A Marine's Right to Privacy
The headline in Sunday's New York Times says it all: "Vocal on War, McCain is Silent on Son's Service." With that, reporter Jodi Kantor plunges into another strange examination of the presumptive GOP presidential nominee, detailing something that Mr. McCain never mentions on the campaign trail--that his son, Jimmy, is a member of the Marine Corps, and recently completed a combat tour in Iraq.
According to the Times, the Senator, his wife Cindy and Lance Corporal McCain declined to be interviewed for the piece. And the McCain campaign asked the paper not to run the article, citing Jimmy McCain's right-to-privacy. Not surprisingly, the NYT declined, decided that its readers need to know about Lance Corporal McCain, a combat vet who has accompanied his father on campaign swings (in civilian clothes), but is never mentioned by the candidate.
Readers of this blog know that we've had--and still have--serious disagreements with the Arizona Senator on policy issues. But in the matter of Jimmy McCain's service to his country (and his right to privacy), we'd say the Senator and his family got it right. Reading the Times account, readers discover that Jimmy McCain has a bit of his old man's maverick streak. He enlisted in the Marine Corps at the age of 17, and never asked for special favors--only a chance to prove himself. But that ignores the salient question: doesn't the younger McCain still have a right to privacy?
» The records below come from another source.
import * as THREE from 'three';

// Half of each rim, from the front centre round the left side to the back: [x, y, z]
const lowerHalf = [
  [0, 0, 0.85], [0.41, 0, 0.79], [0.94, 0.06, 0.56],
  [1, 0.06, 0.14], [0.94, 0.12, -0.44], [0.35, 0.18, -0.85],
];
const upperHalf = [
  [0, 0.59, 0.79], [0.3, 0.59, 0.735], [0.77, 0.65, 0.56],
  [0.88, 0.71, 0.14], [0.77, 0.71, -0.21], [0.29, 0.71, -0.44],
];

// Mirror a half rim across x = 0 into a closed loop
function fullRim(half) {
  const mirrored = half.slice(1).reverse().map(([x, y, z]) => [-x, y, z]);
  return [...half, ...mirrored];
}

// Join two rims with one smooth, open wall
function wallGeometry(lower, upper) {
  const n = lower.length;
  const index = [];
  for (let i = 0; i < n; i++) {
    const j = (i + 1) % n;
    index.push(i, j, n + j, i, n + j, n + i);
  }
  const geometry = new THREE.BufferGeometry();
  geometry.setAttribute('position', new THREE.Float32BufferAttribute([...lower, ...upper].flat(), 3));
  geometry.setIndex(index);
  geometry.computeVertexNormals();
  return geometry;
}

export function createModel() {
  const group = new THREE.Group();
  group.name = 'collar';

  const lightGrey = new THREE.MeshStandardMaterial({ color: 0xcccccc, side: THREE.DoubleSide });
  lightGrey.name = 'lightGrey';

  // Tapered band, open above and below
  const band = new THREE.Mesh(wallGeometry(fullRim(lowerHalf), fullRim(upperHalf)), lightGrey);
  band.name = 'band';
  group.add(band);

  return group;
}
And, by all accounts he has. The Times interviewed one of Lance Corporal McCain's commanding officers, and a number of his fellow Marines. To a man, they describe him as hard-working and humble, eager to do his duty. During his deployment to Anbar Provinence, McCain's unit performed "soft knock" operations, visits to Iraqi homes designed to provide surveillance and reassurance. They also searched for weapons caches and IEDs. While the security situation had dramatically improved by the time McCain's unit arrive, three Marines from his battalion were killed in action during his deployment.
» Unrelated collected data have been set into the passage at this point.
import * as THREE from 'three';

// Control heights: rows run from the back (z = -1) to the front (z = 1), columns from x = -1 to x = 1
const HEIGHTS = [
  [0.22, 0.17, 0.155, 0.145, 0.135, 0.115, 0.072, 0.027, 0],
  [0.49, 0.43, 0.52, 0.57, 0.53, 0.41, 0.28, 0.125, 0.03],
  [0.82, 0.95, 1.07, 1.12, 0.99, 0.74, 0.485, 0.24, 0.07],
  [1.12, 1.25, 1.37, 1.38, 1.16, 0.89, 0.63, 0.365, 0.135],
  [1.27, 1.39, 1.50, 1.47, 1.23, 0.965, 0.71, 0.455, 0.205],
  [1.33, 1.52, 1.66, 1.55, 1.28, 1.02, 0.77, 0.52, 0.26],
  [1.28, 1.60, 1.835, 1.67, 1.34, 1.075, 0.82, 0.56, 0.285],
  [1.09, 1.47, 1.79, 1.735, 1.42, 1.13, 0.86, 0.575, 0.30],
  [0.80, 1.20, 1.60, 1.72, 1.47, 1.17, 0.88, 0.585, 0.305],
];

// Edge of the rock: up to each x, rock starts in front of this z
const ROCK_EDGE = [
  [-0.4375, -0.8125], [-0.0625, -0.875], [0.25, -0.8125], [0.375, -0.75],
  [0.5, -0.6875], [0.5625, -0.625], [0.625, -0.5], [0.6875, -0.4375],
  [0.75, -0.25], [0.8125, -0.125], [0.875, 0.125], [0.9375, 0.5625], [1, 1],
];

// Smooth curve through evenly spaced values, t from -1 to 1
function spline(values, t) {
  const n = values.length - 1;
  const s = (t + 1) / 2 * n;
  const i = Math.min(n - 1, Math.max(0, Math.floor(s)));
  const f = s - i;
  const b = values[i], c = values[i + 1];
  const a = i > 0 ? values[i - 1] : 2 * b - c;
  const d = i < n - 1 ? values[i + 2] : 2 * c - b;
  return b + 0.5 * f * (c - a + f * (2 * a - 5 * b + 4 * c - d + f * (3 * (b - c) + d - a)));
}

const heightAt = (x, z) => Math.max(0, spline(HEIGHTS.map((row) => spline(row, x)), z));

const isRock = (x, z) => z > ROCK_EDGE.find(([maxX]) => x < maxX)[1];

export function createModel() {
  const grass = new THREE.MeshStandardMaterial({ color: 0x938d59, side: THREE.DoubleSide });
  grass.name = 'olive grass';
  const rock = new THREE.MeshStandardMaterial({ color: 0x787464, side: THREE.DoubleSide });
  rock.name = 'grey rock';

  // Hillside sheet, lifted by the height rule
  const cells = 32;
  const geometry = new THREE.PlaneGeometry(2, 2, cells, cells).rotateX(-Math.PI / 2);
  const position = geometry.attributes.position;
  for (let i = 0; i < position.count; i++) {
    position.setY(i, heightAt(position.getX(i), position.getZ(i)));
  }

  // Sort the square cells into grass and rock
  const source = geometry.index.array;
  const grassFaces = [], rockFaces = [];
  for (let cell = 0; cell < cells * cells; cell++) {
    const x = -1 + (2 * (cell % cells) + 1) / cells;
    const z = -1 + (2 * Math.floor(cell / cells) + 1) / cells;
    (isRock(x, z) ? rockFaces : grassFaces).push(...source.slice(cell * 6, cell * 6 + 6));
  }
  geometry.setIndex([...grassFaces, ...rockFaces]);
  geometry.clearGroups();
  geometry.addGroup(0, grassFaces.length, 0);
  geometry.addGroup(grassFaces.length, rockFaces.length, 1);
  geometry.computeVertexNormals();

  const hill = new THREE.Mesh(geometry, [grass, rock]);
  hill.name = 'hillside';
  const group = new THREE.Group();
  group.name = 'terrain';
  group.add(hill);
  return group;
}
From a news standpoint, what does this have to do with John McCain's bid for the White House? Absolutely nothing--the same point his campaign tried to make with the Times in an effort to quash the story. Like any other soldier, sailor, airman, or Marine, Lance Corporal McCain deserves the right to serve outside the media spotlight. As the scion of a legendary Navy family, McCain already carries an extra burden. There was simply no need for the Times to pile on with Sunday's story about Jimmy McCain and his military career.
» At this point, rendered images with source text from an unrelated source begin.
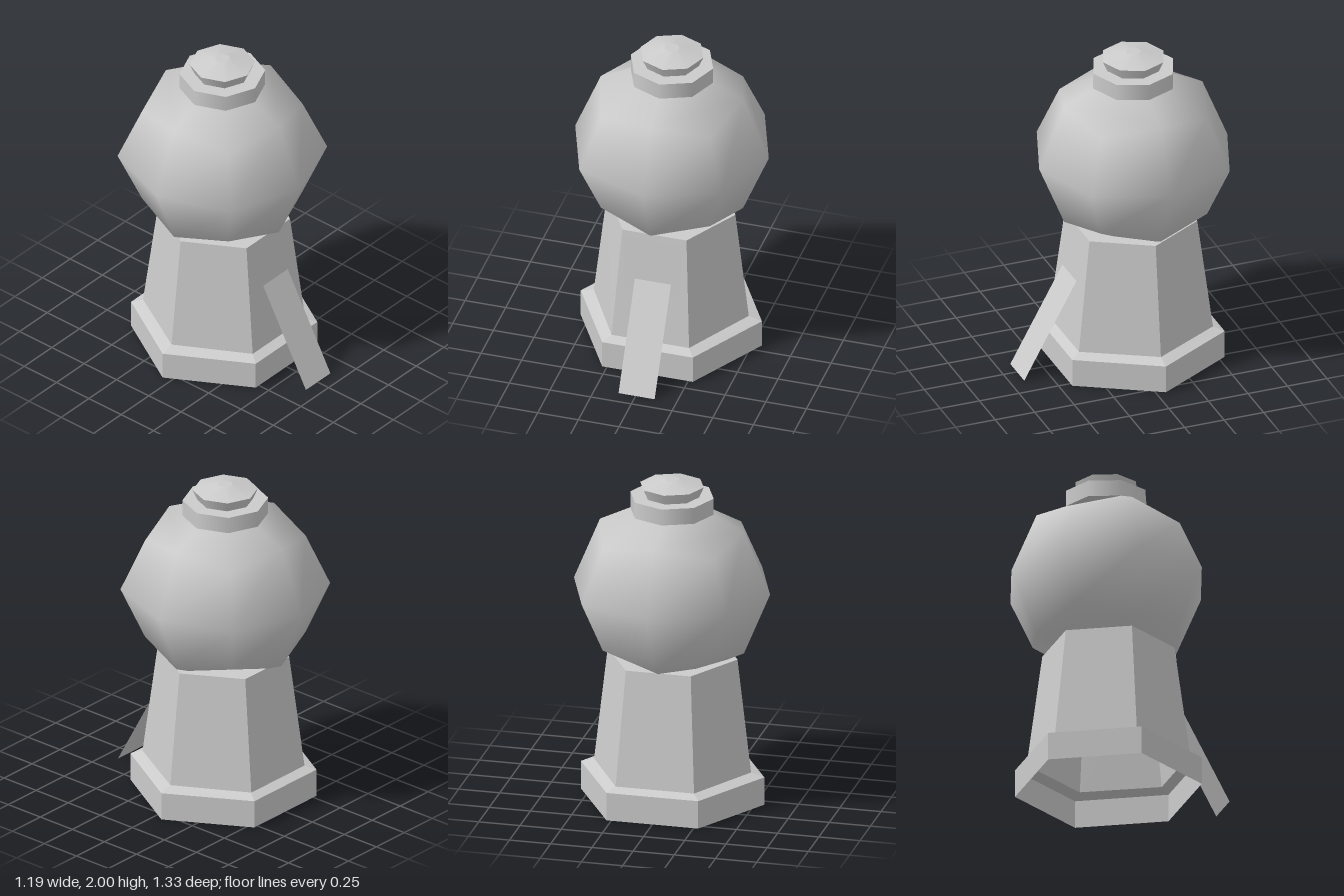
import * as THREE from 'three';

const grey = (flatShading) =>
  new THREE.MeshStandardMaterial({ color: 0xcccccc, flatShading, side: THREE.DoubleSide });

function part(name, geometry, flatShading, y = 0, z = 0) {
  const mesh = new THREE.Mesh(geometry, grey(flatShading));
  mesh.name = name;
  mesh.position.set(0, y, z);
  return mesh;
}

// Six-sided shell with flats to the front and back: profile is a list of [radius, y]
function hexShell(name, profile) {
  const points = profile.map(([r, y]) => new THREE.Vector2(r, y));
  const geometry = new THREE.LatheGeometry(points, 6, Math.PI / 2);
  // The foot of the body is slightly narrower than deep
  const p = geometry.attributes.position;
  for (let i = 0; i < p.count; i++) {
    if (Math.abs(p.getY(i) - 0.195) < 0.001) p.setX(i, p.getX(i) * 0.972);
  }
  return part(name, geometry, true, 0, -0.058);
}

// Eight-sided smooth-shaded ring between two heights
function octagon(name, rBottom, rTop, y0, y1) {
  return part(name, new THREE.CylinderGeometry(rTop, rBottom, y1 - y0, 8), false, (y0 + y1) / 2, -0.072);
}

// Thin flat sheet between a top and a bottom edge, each given as [y, z]
function sheet(name, x0, x1, top, bottom) {
  const geometry = new THREE.PlaneGeometry(x1 - x0, 1);
  const p = geometry.attributes.position;
  for (let i = 0; i < p.count; i++) {
    const [y, z] = p.getY(i) > 0 ? top : bottom;
    p.setXYZ(i, p.getX(i) + (x0 + x1) / 2, y, z);
  }
  return part(name, geometry, true);
}

// Globe: a cube split 2 x 2 per face and rounded, with radial normals
function globe() {
  const geometry = new THREE.BoxGeometry(2, 2, 2, 2, 2, 2);
  const p = geometry.attributes.position;
  const v = new THREE.Vector3();
  for (let i = 0; i < p.count; i++) {
    v.fromBufferAttribute(p, i);
    const kind = Math.round(v.lengthSq()); // 1 face centre, 2 edge middle, 3 corner
    const side = [0.595, 0.437, 0.335][kind - 1];
    const up = [0.593, 0.383, 0.315][kind - 1];
    v.set(v.x * side, v.y * up, v.z * side);
    p.setXYZ(i, v.x, v.y, v.z);
    v.normalize();
    geometry.attributes.normal.setXYZ(i, v.x, v.y, v.z);
  }
  return part('globe', geometry, false, 1.328, -0.072);
}

export function createModel() {
  const model = new THREE.Group();
  model.name = 'candyDispenser';

  // Hollow stand, open underneath
  model.add(hexShell('base', [[0.557, 0], [0.557, 0.172], [0.49, 0.195]]));
  model.add(hexShell('body', [[0.49, 0.195], [0.394, 0.897], [0, 0.897]]));

  // Front plate on the sloped face, and the chute below it
  model.add(sheet('frontPlate', -0.17, 0.17, [0.865, 0.302], [0.525, 0.34]));
  model.add(sheet('chute', -0.105, 0.117, [0.6, 0.334], [0, 0.664]));

  // Globe with collar and knob
  model.add(globe());
  model.add(octagon('collar', 0.253, 0.253, 1.8, 1.9));
  model.add(octagon('knob', 0.165, 0.193, 1.9, 1.965));
  model.add(octagon('knobTop', 0.193, 0.045, 1.965, 2));
  return model;
}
But, when it comes to Senator McCain and his presidential bid, nothing is apparently off limits for the NYT. Just a few weeks ago, the paper ran with that infamous "expose" detailing Mr. McCain's supposedly relationship with a female lobbyist. Never mind that both the Senator and the lobbyist denied the accusation. And never mind that the Times' own editor didn't think his reporters had the story nailed down. The "story's" salacious allegations were enough for the paper to launch its opening salvo against McCain.
Sunday's article on Jimmy McCain doesn't fall in the same category, but it's timing is curious, to say the least. With Sunday's splash, McCain is now the most famous Lance Corporal in the Marine Corps--a title he clearly loathes. And, it raises concerns for the Corps. Jimmy McCain's fellow Marines joked with him about "patrolling with the Secret Service," if his father wins the fall election.
That's obviously a stretch, but the Corps would have to go to added lengths to protect future deployments by the younger McCain and his unit. It's not unreasonable to suggest that the Marine Corps might impose similar rules to those that accompanied Prince Harry's recent deployment to Afghanistan--a tour that was cut short after the Drudge Report (and other media outlets) broke the media embargo.
Clearly, that's not the way that Lance Corporal McCain wants to serve out his enlistment. He has the same right (he would use the word "obligation") to face the same hazards as other Marines, without regard for his family's history, or his father's bid for the White House. Like the rest of his family, Jimmy McCain understands that you don't join the military for personal glory or for political expediency. The desire to serve is rooted in a thousand different motivations--love of country, a desire to improve one's self, an opportunity to make your own way in life--concepts clearly beyond the grasp of The New York Times.
We wish Lance Corporal McCain all the best during the rest of his tour. According to the paper, the younger McCain has aspirations of eventually earning his commission and becoming a naval aviator, like his father. We hope he has the opportunity to pursue that dream with the privacy that all service members deserve.
ADDENDUM: While the Times finds it a bit strange that Senator McCain doesn't mention his Marine son on the campaign trail, the paper had no problem with a Democratic politician using his son as a campaign prop. During his successful run for the Senate in 2006, Virginia's Jim Webb made a point of wearing his son's boots on the campaign trail, to emphasize his opposition to the Iraq War. Shortly before taking office, the Senator-elect used his son to score more political points, chastising President Bush when he asked about the younger Webb's tour in Iraq. Apparently, the NYT saw nothing wrong with Webb's behavior, though many in the military shuddered at his feckless--and opportunistic--display.